*** ENTRIES SUPPLIED Section Begins ***
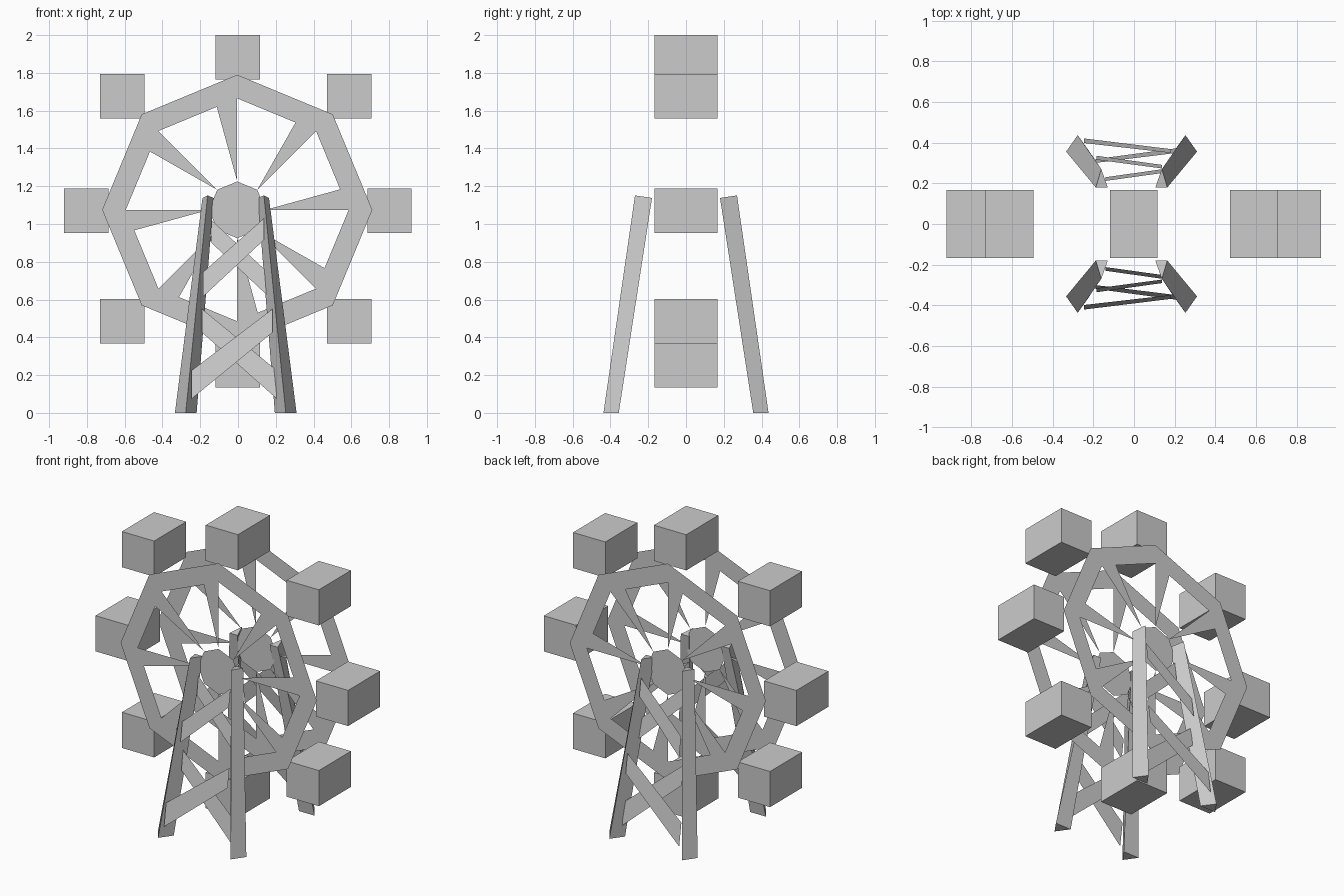
import bpy, math

if "Cube" in bpy.data.objects:
    bpy.data.objects.remove(bpy.data.objects["Cube"])

grey = bpy.data.materials.new("plain grey")
grey.diffuse_color = (0.6, 0.6, 0.6, 1)
grey.use_nodes = True
grey.node_tree.nodes["Principled BSDF"].inputs["Base Color"].default_value = grey.diffuse_color


def make(name, verts, faces):
    mesh = bpy.data.meshes.new(name)
    mesh.from_pydata(verts, [], faces)
    mesh.materials.append(grey)
    mesh.update()
    ob = bpy.data.objects.new(name, mesh)
    bpy.context.collection.objects.link(ob)
    return ob


CX, CZ, N = -0.004, 1.075, 8


def octagon(radius, y):
    return [(CX + radius * math.sin(-k * math.tau / N), y,
             CZ + radius * math.cos(k * math.tau / N)) for k in range(N)]


def mix(a, b, t):
    return tuple(p + (q - p) * t for p, q in zip(a, b))


# Sheet-thin wheels: rim, hub and tapering spokes
for side, y in (("front", -0.195), ("back", 0.195)):
    outer, inner, hub = octagon(0.715, y), octagon(0.59, y), octagon(0.15, y)
    make(side + "_rim", outer + inner,
         [(k, k + N, (k + 1) % N + N, (k + 1) % N) for k in range(N)])
    make(side + "_hub", hub, [tuple(range(N))[::-1]])
    verts = []
    for k in range(N):
        verts += [inner[k], hub[k], mix(inner[k], inner[(k + 1) % N], 0.26)]
    make(side + "_spokes", verts, [(3 * k, 3 * k + 1, 3 * k + 2) for k in range(N)])

# Cabins hanging around the wheel
W, D, H = 0.1175, 0.167, 0.1175
cabins = [(-0.001, 1.8825), (0.589, 1.677), (0.802, 1.071), (0.589, 0.486),
          (-0.001, 0.2525), (-0.612, 0.486), (-0.804, 1.071), (-0.612, 1.677)]
for x, z in cabins:
    corners = [(x + sx * W, sy * D, z + sz * H)
               for sz in (-1, 1) for sx, sy in ((-1, -1), (1, -1), (1, 1), (-1, 1))]
    make("cabin", corners, [(3, 2, 1, 0), (4, 5, 6, 7), (0, 1, 5, 4),
                            (1, 2, 6, 5), (2, 3, 7, 6), (3, 0, 4, 7)])

# Triangular legs leaning inwards
LX = -0.012
foot = [(0.322, 0.356, 0), (0.265, 0.437, 0), (0.207, 0.356, 0)]
head = [(0.176, 0.18, 1.138), (0.149, 0.27, 1.151), (0.117, 0.18, 1.138)]
for sx in (-1, 1):
    for sy in (-1, 1):
        faces = [(0, 1, 2), (5, 4, 3), (0, 3, 4, 1), (1, 4, 5, 2), (2, 5, 3, 0)]
        if sx * sy < 0:
            faces = [f[::-1] for f in faces]
        make("leg", [(LX + sx * x, sy * y, z) for x, y, z in foot + head], faces)

# Flat crossed braces: left x, low z, high z, then right end, then depth at ground
braces = [(-0.245, 0.075, 0.225, 0.182, 0.425, 0.55, 0.432),
          (-0.19, 0.425, 0.55, 0.205, 0.075, 0.225, 0.383),
          (-0.185, 0.615, 0.745, 0.137, 0.915, 1.03, 0.428),
          (-0.14, 0.90, 1.02, 0.157, 0.62, 0.745, 0.365)]
for sy in (-1, 1):
    for xl, zl, zh, xr, wl, wh, depth in braces:
        pts = [(xl, zl), (xr, wl), (xr, wh), (xl, zh)]
        face = (0, 1, 2, 3) if sy < 0 else (3, 2, 1, 0)
        make("brace", [(x, sy * (depth - 0.15 * z), z) for x, z in pts], [face])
*** ENTRIES SUPPLIED Section Ends ***
Find the lines above that contain the word "side" and collect them.

for side, y in (("front", -0.195), ("back", 0.195)):
    make(side + "_rim", outer + inner,
    make(side + "_hub", hub, [tuple(range(N))[::-1]])
    make(side + "_spokes", verts, [(3 * k, 3 * k + 1, 3 * k + 2) for k in range(N)])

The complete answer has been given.